[Material to process Boundary: Start]

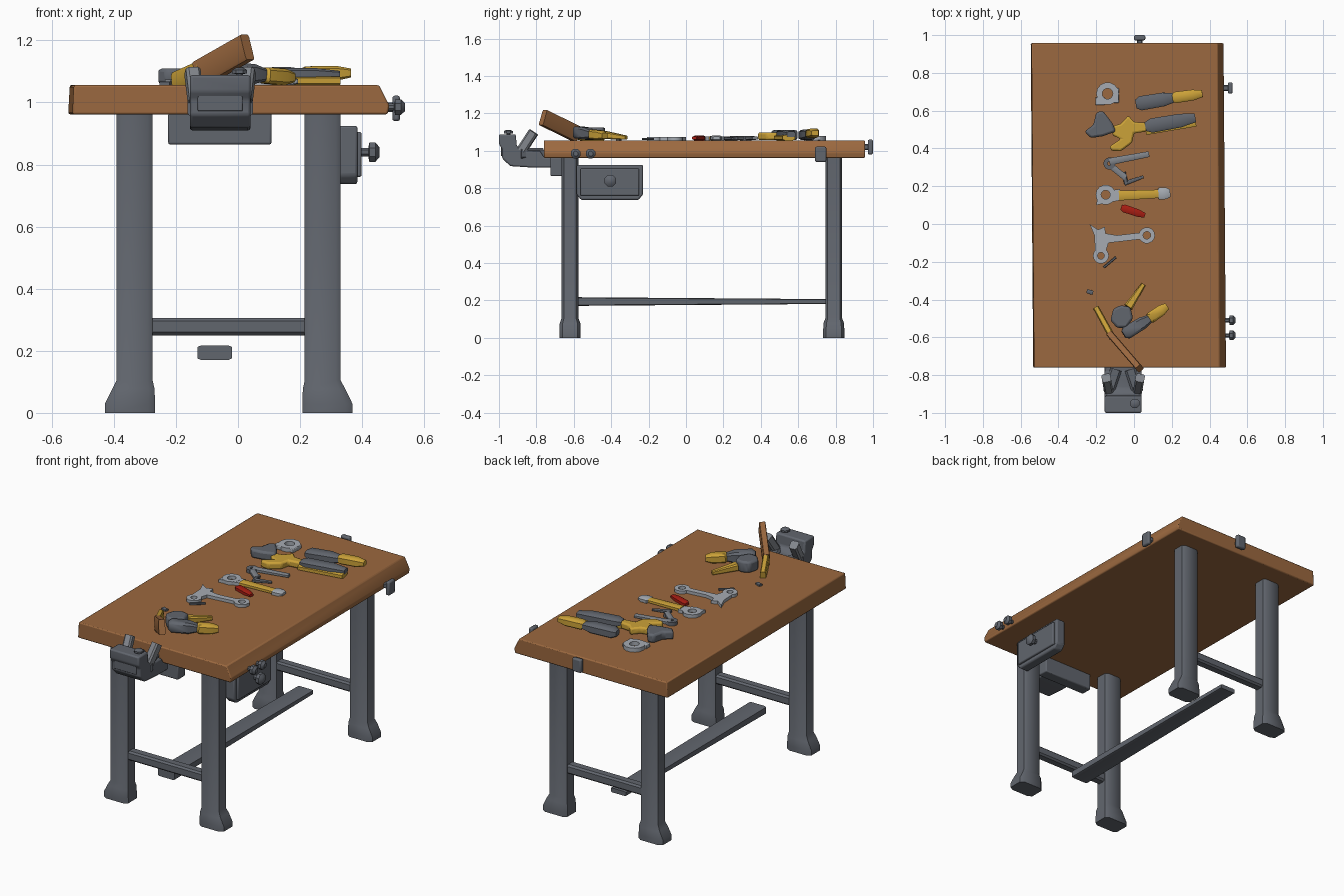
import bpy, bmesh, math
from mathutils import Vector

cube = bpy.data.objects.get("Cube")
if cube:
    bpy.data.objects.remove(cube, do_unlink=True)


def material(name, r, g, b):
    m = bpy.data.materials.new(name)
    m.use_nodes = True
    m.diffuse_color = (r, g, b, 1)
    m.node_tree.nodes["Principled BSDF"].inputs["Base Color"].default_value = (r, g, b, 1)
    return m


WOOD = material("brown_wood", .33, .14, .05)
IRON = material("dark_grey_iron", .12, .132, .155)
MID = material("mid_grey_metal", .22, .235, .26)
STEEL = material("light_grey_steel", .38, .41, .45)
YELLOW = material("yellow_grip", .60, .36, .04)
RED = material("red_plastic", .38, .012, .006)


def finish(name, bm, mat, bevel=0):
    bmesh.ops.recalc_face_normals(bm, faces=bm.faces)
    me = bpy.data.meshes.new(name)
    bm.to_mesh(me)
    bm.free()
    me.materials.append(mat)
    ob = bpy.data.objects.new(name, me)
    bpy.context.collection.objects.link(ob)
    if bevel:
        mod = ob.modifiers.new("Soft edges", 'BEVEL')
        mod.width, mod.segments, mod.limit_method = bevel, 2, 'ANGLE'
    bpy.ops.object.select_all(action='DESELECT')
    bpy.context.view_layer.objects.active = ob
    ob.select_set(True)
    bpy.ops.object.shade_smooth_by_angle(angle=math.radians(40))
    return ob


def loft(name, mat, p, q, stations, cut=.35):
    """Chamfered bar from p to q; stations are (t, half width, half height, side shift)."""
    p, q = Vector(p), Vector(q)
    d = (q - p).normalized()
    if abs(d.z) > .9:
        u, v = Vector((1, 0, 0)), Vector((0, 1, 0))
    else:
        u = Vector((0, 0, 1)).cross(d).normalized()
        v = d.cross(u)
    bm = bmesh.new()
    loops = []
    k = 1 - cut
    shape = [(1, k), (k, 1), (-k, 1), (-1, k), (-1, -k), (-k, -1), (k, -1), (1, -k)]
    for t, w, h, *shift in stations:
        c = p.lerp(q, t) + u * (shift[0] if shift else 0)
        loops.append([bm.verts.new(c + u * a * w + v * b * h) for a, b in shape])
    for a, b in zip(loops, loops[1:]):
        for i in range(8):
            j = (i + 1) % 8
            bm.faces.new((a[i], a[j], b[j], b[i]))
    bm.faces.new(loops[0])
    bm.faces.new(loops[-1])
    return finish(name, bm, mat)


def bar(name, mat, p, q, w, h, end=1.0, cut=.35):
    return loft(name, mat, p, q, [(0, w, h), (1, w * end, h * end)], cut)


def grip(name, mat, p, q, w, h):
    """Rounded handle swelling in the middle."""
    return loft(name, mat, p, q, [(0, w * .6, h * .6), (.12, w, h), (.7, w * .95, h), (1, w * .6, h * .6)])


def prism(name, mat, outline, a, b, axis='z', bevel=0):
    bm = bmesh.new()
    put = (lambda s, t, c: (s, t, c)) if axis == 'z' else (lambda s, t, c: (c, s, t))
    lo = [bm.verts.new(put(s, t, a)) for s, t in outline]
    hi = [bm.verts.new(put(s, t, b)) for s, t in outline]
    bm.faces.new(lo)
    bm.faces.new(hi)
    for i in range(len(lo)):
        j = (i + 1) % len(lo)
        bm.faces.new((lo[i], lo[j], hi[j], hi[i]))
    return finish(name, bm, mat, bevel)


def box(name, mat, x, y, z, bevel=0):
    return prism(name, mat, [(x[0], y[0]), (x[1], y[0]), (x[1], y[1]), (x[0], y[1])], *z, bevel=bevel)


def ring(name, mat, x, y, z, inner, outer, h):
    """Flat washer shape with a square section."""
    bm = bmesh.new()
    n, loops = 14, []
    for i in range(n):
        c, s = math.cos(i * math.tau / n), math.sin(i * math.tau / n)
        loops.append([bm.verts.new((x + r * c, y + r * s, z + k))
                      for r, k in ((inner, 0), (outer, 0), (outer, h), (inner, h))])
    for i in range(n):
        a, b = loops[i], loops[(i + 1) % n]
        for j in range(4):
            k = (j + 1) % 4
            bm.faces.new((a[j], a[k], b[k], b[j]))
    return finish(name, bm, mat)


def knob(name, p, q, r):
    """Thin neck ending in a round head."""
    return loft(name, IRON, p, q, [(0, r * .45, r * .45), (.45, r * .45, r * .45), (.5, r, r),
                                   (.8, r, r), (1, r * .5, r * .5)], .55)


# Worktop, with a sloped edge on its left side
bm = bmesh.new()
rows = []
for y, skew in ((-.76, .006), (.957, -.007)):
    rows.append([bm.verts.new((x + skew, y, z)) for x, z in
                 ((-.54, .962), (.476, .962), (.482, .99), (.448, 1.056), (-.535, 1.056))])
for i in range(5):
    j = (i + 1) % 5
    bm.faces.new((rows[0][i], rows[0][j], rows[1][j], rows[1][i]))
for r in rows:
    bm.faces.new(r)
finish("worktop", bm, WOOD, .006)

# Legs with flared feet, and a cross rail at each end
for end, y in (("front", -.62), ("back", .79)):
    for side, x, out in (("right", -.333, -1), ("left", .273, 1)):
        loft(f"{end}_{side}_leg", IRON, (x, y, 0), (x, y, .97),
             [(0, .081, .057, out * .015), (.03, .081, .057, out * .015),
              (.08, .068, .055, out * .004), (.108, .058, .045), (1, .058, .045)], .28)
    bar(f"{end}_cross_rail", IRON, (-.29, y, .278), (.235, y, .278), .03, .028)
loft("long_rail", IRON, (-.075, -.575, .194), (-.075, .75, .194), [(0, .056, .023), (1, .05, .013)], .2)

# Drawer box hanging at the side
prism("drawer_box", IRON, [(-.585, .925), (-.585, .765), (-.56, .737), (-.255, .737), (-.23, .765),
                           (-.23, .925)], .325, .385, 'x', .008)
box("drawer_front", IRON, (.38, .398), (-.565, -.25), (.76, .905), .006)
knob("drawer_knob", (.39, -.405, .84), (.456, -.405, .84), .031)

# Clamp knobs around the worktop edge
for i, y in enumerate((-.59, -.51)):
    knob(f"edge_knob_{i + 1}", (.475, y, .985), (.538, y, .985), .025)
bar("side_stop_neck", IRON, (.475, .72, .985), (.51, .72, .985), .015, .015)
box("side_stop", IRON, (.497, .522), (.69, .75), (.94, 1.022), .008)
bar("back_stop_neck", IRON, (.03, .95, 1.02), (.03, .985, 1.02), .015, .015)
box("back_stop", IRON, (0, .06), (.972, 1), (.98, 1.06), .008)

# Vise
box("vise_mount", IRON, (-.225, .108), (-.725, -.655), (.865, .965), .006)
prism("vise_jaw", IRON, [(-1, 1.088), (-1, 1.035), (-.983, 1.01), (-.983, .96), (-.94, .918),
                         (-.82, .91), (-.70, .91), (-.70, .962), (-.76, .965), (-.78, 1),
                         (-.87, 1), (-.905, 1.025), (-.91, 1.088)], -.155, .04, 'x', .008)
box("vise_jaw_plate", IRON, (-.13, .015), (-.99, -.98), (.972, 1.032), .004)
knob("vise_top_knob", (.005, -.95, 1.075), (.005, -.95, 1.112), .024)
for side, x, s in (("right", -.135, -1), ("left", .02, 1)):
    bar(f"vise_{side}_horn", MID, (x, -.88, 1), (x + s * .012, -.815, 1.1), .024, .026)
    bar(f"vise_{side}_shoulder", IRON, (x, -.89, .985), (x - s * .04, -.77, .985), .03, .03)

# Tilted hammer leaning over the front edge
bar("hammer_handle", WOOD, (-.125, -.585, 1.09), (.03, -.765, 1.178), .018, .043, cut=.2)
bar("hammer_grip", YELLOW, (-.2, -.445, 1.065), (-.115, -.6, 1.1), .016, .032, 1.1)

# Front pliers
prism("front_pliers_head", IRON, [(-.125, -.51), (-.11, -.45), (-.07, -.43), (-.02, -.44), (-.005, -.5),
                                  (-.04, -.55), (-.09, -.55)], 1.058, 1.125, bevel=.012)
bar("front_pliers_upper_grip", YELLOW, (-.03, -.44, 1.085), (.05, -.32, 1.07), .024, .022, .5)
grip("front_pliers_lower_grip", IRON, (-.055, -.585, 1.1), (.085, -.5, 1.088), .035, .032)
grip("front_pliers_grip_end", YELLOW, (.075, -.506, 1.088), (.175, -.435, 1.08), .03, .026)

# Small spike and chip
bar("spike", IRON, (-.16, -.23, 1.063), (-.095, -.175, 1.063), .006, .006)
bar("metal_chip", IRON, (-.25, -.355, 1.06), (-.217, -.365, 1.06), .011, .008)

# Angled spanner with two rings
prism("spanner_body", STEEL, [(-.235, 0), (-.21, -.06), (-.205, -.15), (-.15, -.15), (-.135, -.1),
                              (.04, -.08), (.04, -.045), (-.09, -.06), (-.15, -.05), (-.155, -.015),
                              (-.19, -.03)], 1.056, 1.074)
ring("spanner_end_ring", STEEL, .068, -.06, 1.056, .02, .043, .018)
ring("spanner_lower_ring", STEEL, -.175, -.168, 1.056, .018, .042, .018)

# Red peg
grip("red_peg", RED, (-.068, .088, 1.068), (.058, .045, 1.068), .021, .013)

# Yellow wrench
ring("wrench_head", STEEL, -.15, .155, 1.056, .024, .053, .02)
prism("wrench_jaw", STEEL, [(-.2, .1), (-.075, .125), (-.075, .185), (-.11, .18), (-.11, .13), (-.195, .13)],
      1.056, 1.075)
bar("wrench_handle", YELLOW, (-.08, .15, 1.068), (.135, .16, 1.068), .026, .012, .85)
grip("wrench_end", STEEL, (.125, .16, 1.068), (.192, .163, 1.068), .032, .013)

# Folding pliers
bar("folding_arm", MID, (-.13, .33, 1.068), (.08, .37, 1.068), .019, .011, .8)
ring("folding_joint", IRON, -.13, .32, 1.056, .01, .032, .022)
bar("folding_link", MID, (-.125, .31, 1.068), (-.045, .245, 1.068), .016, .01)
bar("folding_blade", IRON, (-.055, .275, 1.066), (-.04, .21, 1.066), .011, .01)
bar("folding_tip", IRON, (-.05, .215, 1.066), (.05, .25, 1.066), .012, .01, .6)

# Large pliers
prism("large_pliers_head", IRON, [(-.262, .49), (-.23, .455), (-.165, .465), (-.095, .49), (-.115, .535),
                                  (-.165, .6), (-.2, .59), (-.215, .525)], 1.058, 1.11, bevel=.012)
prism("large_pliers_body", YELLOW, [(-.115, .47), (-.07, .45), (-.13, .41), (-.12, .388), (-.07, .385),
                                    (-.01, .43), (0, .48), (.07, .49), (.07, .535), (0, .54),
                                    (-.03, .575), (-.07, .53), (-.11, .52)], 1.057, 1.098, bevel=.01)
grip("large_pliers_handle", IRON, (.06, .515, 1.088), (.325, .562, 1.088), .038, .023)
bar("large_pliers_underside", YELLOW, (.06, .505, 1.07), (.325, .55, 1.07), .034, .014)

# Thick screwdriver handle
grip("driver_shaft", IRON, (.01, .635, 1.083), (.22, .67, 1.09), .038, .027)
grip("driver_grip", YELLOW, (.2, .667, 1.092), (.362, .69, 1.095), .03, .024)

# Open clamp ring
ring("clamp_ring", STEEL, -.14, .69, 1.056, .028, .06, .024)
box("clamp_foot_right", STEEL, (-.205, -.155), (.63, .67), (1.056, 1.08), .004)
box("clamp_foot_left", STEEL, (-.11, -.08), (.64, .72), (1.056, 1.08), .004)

[Material to process Boundary: End]

(What needs to be done) State the number of lines in the preceding entries that include the word "range". Provide nothing else.

(Finished task) 6